Depression is a very painful experience and takes its toll on the sufferer and those they are in relationship with.  About 12% of the UK’s population experience depression severe enough to require treatment. 

People experience depression in many different ways, but the most prominent feature is a low or sad mood.  Other typical signs include lethargy, trouble with sleeping or early wakening, feeling constantly tired, pessimistic negative thoughts, difficulty thinking straight or making decisions, change in appetite and loss of usual interest in previous activities. 

There are different types of depressive reaction ranging from mild mood fluctuations or ‘the blues’ to severe clinical depression.  At the severe end of the scale, people experience more marked and chronic debilitating symptoms. 

Feeling depressed is a vicious spiral.  Your negative thoughts make you feel miserable, inadequate and discouraged, which means you feel slowed down and tired and less inclined to be active.  Your activity level goes down, you start to avoid situations which means that you don’t have positive thoughts and experiences and your confidence is further reduced, which makes you further isolated, which increases your negative thoughts and low mood and so on, the less you do, the less you want to do!

What the client can expect in counselling?

The client can expect to explore what is going on for them in a safe, confidential, non-judgmental environment.  We are all prone at times to unhelpful, distorted thinking, so it is important to find out what is the client’s view of themselves and how they view their own capabilities and resources to meet present and future life’s challenges.

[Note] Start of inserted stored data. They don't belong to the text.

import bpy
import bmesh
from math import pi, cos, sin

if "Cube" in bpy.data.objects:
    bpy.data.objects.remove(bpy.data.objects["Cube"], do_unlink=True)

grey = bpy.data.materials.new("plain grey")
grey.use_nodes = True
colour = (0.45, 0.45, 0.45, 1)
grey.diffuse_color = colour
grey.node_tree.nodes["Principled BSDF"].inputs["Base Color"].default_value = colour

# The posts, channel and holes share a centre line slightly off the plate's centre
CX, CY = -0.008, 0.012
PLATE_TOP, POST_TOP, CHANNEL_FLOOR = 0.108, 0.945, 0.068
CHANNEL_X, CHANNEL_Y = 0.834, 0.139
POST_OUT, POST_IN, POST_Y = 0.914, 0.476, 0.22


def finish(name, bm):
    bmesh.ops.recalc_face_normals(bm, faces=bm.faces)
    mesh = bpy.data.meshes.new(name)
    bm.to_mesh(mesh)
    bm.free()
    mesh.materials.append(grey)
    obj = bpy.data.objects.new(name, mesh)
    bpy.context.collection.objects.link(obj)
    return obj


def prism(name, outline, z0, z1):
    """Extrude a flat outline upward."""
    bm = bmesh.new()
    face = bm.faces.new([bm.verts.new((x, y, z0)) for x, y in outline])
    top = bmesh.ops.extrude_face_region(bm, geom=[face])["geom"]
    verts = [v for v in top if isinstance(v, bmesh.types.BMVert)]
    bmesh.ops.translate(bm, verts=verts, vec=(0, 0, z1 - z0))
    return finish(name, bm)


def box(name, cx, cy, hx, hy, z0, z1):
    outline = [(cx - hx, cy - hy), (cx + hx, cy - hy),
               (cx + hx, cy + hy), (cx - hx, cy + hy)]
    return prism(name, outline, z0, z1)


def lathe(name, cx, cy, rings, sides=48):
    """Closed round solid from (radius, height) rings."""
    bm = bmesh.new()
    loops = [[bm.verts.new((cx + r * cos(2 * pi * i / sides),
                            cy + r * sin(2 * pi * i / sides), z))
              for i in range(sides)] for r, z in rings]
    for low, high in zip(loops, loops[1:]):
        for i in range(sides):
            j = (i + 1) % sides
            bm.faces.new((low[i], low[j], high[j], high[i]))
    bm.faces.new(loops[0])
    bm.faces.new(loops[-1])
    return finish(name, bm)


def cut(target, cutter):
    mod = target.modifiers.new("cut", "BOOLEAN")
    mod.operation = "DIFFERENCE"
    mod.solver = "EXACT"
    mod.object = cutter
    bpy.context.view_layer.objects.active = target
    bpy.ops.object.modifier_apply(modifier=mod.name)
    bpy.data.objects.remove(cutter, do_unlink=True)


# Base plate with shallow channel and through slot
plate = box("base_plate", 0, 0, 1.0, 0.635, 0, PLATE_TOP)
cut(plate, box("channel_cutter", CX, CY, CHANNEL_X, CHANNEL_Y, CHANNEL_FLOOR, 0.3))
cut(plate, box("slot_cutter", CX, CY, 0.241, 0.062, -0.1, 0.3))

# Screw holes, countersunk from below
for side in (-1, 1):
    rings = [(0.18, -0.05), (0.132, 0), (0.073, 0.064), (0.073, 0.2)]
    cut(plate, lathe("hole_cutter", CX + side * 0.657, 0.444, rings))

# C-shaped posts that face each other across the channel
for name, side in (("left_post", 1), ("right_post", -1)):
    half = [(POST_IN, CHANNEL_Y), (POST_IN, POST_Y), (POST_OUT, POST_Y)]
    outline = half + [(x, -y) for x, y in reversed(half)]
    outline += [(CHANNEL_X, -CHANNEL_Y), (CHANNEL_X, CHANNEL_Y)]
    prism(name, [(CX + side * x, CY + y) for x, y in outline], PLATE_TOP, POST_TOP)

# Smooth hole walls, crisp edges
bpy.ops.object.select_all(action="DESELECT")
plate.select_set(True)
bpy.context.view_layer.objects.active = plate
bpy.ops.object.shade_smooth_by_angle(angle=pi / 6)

The first session is always 1 ½ hours to give time for the client and the counsellor to figure out what is going on and if the client thinks they can work with the counsellor and what they suggest might be happening.  Whatever the problem is, the length of time to deal with it is dependent on what the problem is and what resources the client feels they have to deal with the issues.  One of the therapies that has been very successful in dealing with depression is CBT, Cognitive Behavioural Therapy, which initial focuses on the thought patterns of the client.  Events themselves do not cause us to feel upset or depressed rather it is our beliefs about these events that determine our emotional reaction.  Recent research has established that those that suffer from depression, are prone to continuous, automatic, negative thoughts.  The goal of counselling would be to understand the many factors both in the present and the past that have led you to think the way you do about yourself and life.